- How important do you think technology is to the guest experience?
Exactly how much depends on the hotel, but basically, it’s very important. Wi-Fi especially; it’s like air to many of our customers. But any technology has to be intuitive; I’m not a believer of technology for technology’s sake. At Larmont Sydney we wanted people to BYO their own technology or subscriptions and live effortlessly. So we went out and purchased the fastest Wi-Fi in Sydney hotels and in every room installed a 55” Samsung Smart TV, Apple TVs and Bose Sound Touch, as well as movies on demand to name a few things. Just like at home. You can listen to your favourite music and watch Netflix or movies without any hassle at all. Just connect or log in. Couldn’t be simpler and our guests love it.
- How have you seen the travel industry change? What do you do to stay ahead of these changes?
Unquestionably it has changed, mainly in design expectations, distribution, technology and definitions of modern luxury. I try to stay ahead by asking the experts in the areas of change what they think is changing, listening to our customers, reading the industry rags and by being a customer myself. It helps that we have a cadre of people who are “typical” customers that intuitively get what our customer base wants.
- How has travel influenced the way you see the world?
Massively. One of my life’s passions is travel. But not superficial “tick the box” travel. Rather wandering the streets, eating at cafes and drinking in bars – taking the pulse of a place. Ideally with a friend who lives there. The more you travel and get out of the tourist bubble, [the more] you realise that human beings have more that unites them than separates them, regardless of their religion, race or politics. You realise that more people are generous than unkind. You learn that, if you are willing to try, you can get along with people you ostensibly have very little in common with. As an Australian you often get reminded that you were dealt a great hand in life and are automatically highly likely to be one of the world’s 1% (and higher). Its concurrently grounding, enriching and loads of fun.
- What does luxury mean to you?
A lot of different things, but most of them are based around finding your happy moment in that exact moment of time. The ability to be the exact person you want to be, in the exact place you want to be, doing exactly what you want to be doing. I think luxury used to be about products and things, and in the last decade has now added experiences to that list. I think what’s next is connection to things that make you happy. After all, luxury is all about allowing people to be happy; otherwise it’s just accumulated possessions. Products and experiences help your be happy, but for anyone lucky enough to have enough of them, they will know it is not enough.
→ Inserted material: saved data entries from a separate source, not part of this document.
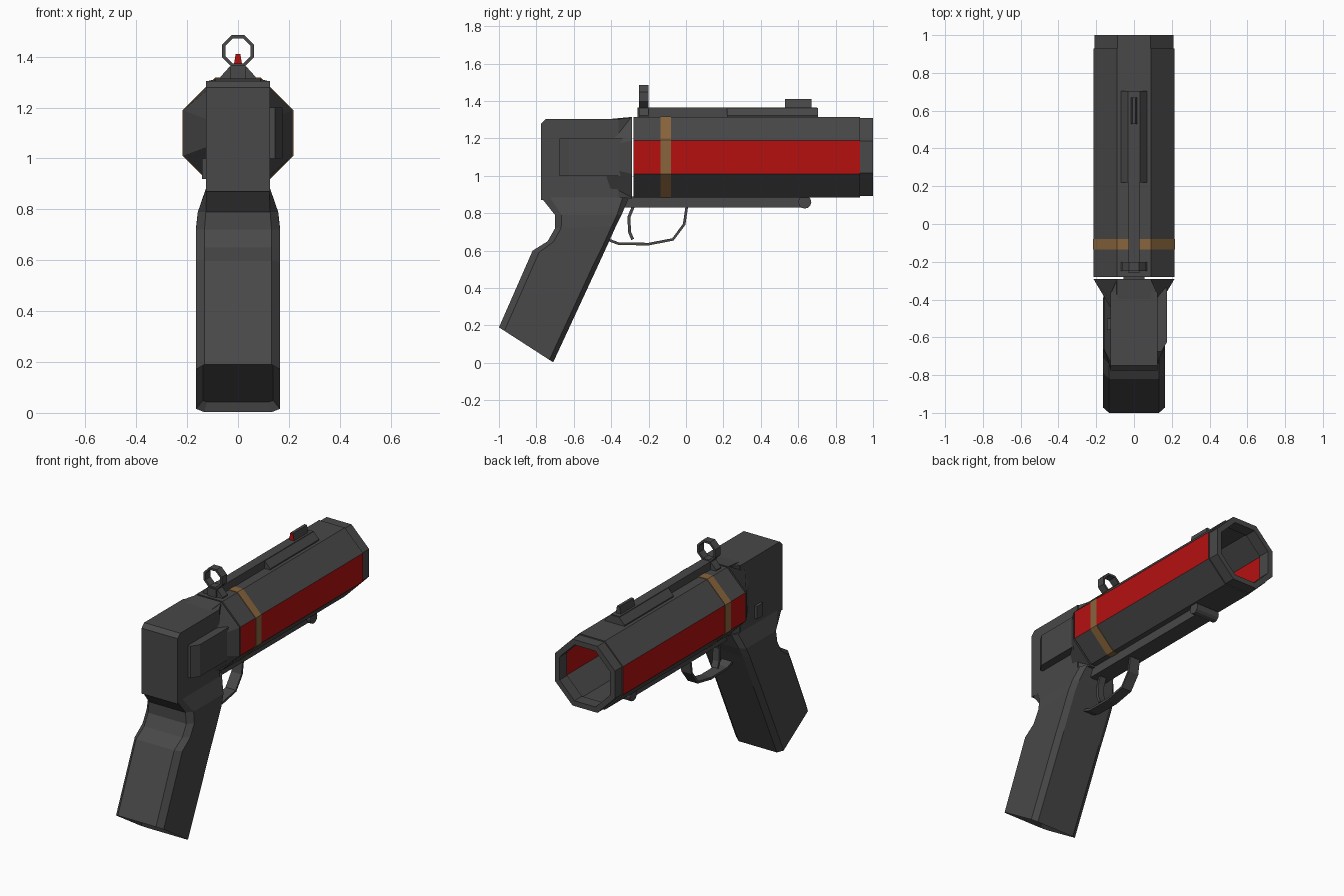
import bpy, bmesh, math
from mathutils import Vector

if "Cube" in bpy.data.objects:
    bpy.data.objects.remove(bpy.data.objects["Cube"])


def material(name, rgb):
    m = bpy.data.materials.new(name)
    m.diffuse_color = (*rgb, 1)
    m.use_nodes = True
    m.node_tree.nodes["Principled BSDF"].inputs["Base Color"].default_value = m.diffuse_color
    return m


GREY = material("dark grey", (0.065, 0.065, 0.065))
RED = material("red", (0.46, 0.005, 0.005))
BRASS = material("brass", (0.25, 0.13, 0.045))
AXIS_Z = 1.10


def finish(name, bm, mats, rule=None):
    bmesh.ops.recalc_face_normals(bm, faces=bm.faces)
    bm.normal_update()
    for f in bm.faces:
        f.material_index = rule(f) if rule else 0
    me = bpy.data.meshes.new(name)
    bm.to_mesh(me)
    bm.free()
    for m in mats:
        me.materials.append(m)
    ob = bpy.data.objects.new(name, me)
    bpy.context.collection.objects.link(ob)
    return ob


def loft(rings, closed=False):
    """Skin a list of equal point rings; cap the ends unless it closes on itself."""
    bm = bmesh.new()
    vs = [[bm.verts.new(p) for p in r] for r in rings]
    n = len(vs[0])
    pairs = list(zip(vs, vs[1:])) + ([(vs[-1], vs[0])] if closed else [])
    for a, b in pairs:
        for i in range(n):
            j = (i + 1) % n
            bm.faces.new((a[i], a[j], b[j], b[i]))
    if not closed:
        bm.faces.new(vs[0])
        bm.faces.new(vs[-1])
    return bm


def octagon(apothem, y, z=AXIS_Z):
    r = apothem / math.cos(math.pi / 8)
    return [(r * math.cos(math.pi / 8 + i * math.pi / 4), y,
             z + r * math.sin(math.pi / 8 + i * math.pi / 4)) for i in range(8)]


def tube(name, outer, inner, y0, y1, mats, rule=None, z=AXIS_Z):
    rings = [octagon(outer, y0, z), octagon(outer, y1, z),
             octagon(inner, y1, z), octagon(inner, y0, z)]
    return finish(name, loft(rings, True), mats, rule)


def side_prism(name, profile, x0, x1, mat=GREY):
    """Extrude a (y, z) profile across x."""
    return finish(name, loft([[(x, y, z) for y, z in profile] for x in (x0, x1)]), [mat])


def long_prism(name, profile, y0, y1, mats=(GREY,), rule=None):
    """Extrude an (x, z) profile along y."""
    return finish(name, loft([[(x, y, z) for x, z in profile] for y in (y0, y1)]), mats, rule)


def ribbon(name, path, width, thick):
    """Flat strip following a (y, z) path."""
    pts = [Vector(p) for p in path]
    rings = []
    for i, p in enumerate(pts):
        t = (pts[min(i + 1, len(pts) - 1)] - pts[max(i - 1, 0)]).normalized()
        o = Vector((-t.y, t.x)) * thick / 2
        a, b = p + o, p - o
        rings.append([(-width, *a), (width, *a), (width, *b), (-width, *b)])
    return finish(name, loft(rings), [GREY])


# Barrel with red side flats, muzzle ring and brass band
tube("barrel", 0.215, 0.185, -0.28, 0.93, [GREY, RED],
     lambda f: int(abs(f.normal.x) > 0.9))
tube("muzzle_ring", 0.208, 0.175, 0.925, 1.0, [GREY])
tube("brass_band", 0.218, 0.21, -0.135, -0.08, [BRASS])

# Breech flare: octagon narrowing into the receiver
flare = [[(x, -0.45, AXIS_Z + (z - AXIS_Z) * (0.93 if abs(x) < 0.1 else 0.6))
          for x, z in [(math.copysign(min(abs(p[0]), 0.12), p[0]), p[2])
                       for p in octagon(0.215, 0)]],
         octagon(0.215, -0.29)]
finish("breech_flare", loft(flare), [GREY])

# Receiver block with chamfered nose
side_prism("receiver", [(-0.775, 0.87), (-0.775, 1.28), (-0.75, 1.305),
                        (-0.36, 1.305), (-0.36, 0.87)], -0.125, 0.125)
finish("receiver_nose", loft([[(-w, y, 0.88), (w, y, 0.88), (w, y, t), (-w, y, t)]
                              for y, w, t in ((-0.37, 0.124, 1.303), (-0.29, 0.088, 1.312))]), [GREY])

# Right side housing, tapered at the rear, and small left catch
finish("side_housing", loft([[(0.1, y, 1.0), (x, y, 1.0), (x, y, 1.2), (0.1, y, 1.2)]
                             for y, x in ((-0.675, 0.145), (-0.625, 0.175), (-0.34, 0.175))]), [GREY])
side_prism("left_catch", [(-0.56, 0.92), (-0.56, 1.0), (-0.5, 1.0), (-0.5, 0.92)], -0.142, -0.12)

# Grip: chamfered sections (back y, z, front y, z, half width)
sections = [(-1.0, 0.19, -0.71, 0.003, 0.165), (-0.82, 0.60, -0.475, 0.51, 0.165),
            (-0.74, 0.65, -0.42, 0.63, 0.165), (-0.70, 0.72, -0.375, 0.73, 0.165),
            (-0.70, 0.79, -0.345, 0.79, 0.158), (-0.775, 0.885, -0.305, 0.885, 0.125)]
rings = []
for by, bz, fy, fz, w in sections:
    half = [(w * 0.8 if w > 0.13 else w * 0.98, 0), (w, 0.1), (w, 0.93), (w * 0.8, 1)]
    loop = half + [(-x, t) for x, t in reversed(half)]
    rings.append([(x, by + (fy - by) * t, bz + (fz - bz) * t) for x, t in loop])
bm = loft(rings)
bmesh.ops.recalc_face_normals(bm, faces=bm.faces)
base = min(bm.faces, key=lambda f: f.calc_center_median().z if len(f.verts) == 8 else 9)
bmesh.ops.inset_region(bm, faces=[base], thickness=0.03, depth=0)
bmesh.ops.translate(bm, verts=base.verts, vec=base.normal * -0.03)
finish("grip", bm, [GREY])

# Top rail, wide front base, rear base
long_prism("top_rail", [(-0.03, 1.31), (0.03, 1.31), (0.03, 1.365), (-0.03, 1.365)], -0.26, 0.70)
wedge = [(-0.068, 1.312), (0.068, 1.312), (0.068, 1.322), (0.032, 1.362),
         (-0.032, 1.362), (-0.068, 1.322)]
long_prism("front_sight_base", wedge, 0.22, 0.705)
long_prism("rear_sight_base", wedge, -0.25, -0.20)

# Ring rear sight and front blade with a red rear face
tube("rear_sight_ring", 0.0625, 0.05, -0.25, -0.20, [GREY], z=1.4225)
long_prism("front_sight", [(-0.018, 1.36), (0.018, 1.36), (0.009, 1.41), (-0.009, 1.41)],
           0.53, 0.67, [GREY, RED], lambda f: int(f.normal.y < -0.9))

# Lower rail with hinge pin
long_prism("lower_rail", [(-0.055, 0.83), (0.055, 0.83), (0.055, 0.89), (-0.055, 0.89)], -0.33, 0.635)
side_prism("hinge_pin", [(0.635 + 0.035 * math.cos(i * math.pi / 6),
                          0.86 + 0.035 * math.sin(i * math.pi / 6)) for i in range(12)], -0.08, 0.08)

# Trigger guard and trigger
ribbon("trigger_guard", [(-0.42, 0.66), (-0.36, 0.637), (-0.2, 0.635), (-0.07, 0.66),
                         (-0.01, 0.74), (0.005, 0.84)], 0.035, 0.014)
ribbon("trigger", [(-0.28, 0.84), (-0.305, 0.78), (-0.302, 0.70), (-0.285, 0.66)], 0.022, 0.016)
I think luxury helps take you to that next space and it usually involves connection to people and spaces.
- What’s the best coffee experience you’ve ever had?
OK, this is a horrifying statement, but I am a heathen that doesn’t drink coffee so I don’t have a decent answer to that I’m sorry.